In 2011 the United States Center for Disease Control released a tongue in cheek post entitled Preparedness 101: Zombie Apocalypse which highlighted what the CDC’s role would be should such an occurrence happen as well as what citizens should do to prepare themselves. While mainly for entertainment purposes and to get people to read what the CDC’s role is in a disaster event, the post certainly hits on the popularity of zombies in the media. The interesting thing is that there is actually a basis scientifically for such an epidemic and even more interesting is how many cultures believe they are or have already experienced one. Although in cultures such as Haitian or African zombies serve to fulfill some important cultural needs such as giving reason to the unreasonable or unacceptable, allowing a grieving mother the peace that comes with the notion that her child may come home again, making sense of the senseless and giving justice and empowerment where there was none, for them, zombies and their masters are a real threat that must be faced on a regular basis.
Apter, Andrew (May, 2002) On African Origins: Creolization and Connaissance in Haitian Vodou, American Ethnologist , Vol. 29, No. 2, pp. 233-260 http://www.jstor.org/stable/3095167
BBC News Team (Friday, 15 July 2005) The Disease That Makes People Zombies http://news.bbc.co.uk/2/hi/health/4683903.stm
Friedman, Renee (Nov. 6, 2007) Zombie Attack at Hierakonpolis , Archaeology, A publication of the Archaeological Institute of America
Gore-master Staff, (Tuesday, August 4th, 2009) White Zombie released August 4, 1932 http://www.goremaster.com/white-zombie-released-august-4-1932.php

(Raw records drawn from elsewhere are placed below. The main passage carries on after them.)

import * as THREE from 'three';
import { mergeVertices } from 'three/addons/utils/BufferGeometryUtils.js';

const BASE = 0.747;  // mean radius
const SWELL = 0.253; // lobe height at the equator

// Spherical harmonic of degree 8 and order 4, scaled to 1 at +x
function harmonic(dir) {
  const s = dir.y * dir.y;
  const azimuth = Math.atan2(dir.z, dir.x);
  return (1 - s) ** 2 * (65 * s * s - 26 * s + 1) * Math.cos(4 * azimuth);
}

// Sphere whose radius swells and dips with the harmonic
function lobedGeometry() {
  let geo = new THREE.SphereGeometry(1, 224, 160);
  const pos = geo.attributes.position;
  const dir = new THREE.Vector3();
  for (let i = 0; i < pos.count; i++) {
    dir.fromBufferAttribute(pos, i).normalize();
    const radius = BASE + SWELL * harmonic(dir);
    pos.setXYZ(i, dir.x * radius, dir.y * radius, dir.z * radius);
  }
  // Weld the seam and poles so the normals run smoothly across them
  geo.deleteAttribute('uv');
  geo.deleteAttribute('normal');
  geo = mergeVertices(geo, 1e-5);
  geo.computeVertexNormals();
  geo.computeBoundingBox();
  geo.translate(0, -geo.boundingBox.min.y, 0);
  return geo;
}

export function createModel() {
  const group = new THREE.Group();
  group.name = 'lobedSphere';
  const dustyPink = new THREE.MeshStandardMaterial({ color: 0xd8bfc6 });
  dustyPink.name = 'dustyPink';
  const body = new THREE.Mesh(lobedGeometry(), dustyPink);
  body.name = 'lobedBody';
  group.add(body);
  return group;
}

Khan, Ali(2011) Preparedness 101: Zombie Apocalypse, A CDC Release http://blog.fema.gov/2011/05/from-cdc-preparedness-101-zombie.html
Matt Kaplan (March 3, 2011) New Species Of Zombie Fungus, National Geographic http://news.nationalgeographic.com/news/2011/03/pictures/110303-zombie-ants-fungus-new-species-fungi-bugs-science-brazil
Murrell, Nathaniel Samuel. (2009) Afro-Caribbean Religions: An Introduction to Their Historical, Cultural, and Sacred Traditions, Temple University Press, p 389 http://site.ebrary.com/lib/ashford/Doc?id=10351574&ppg=398
Niehaus, Isak (Jun., 2005) Witches and Zombies of the South African Lowveld: Discourse, Accusations and Subjective Reality, The Journal of the Royal Anthropological Institute , Vol. 11, No. 2, pp. 191-210 http://www.jstor.org/stable/3804206
Stewart, Pamela J, Strathern, Andrew J (2003) Witchcraft, Sorcery, Rumors and Gossip, Cambridge University Press p 63 http://site.ebrary.com/lib/ashford/Doc?id=10120485&ppg=81
© 2012 Myranda Grecinger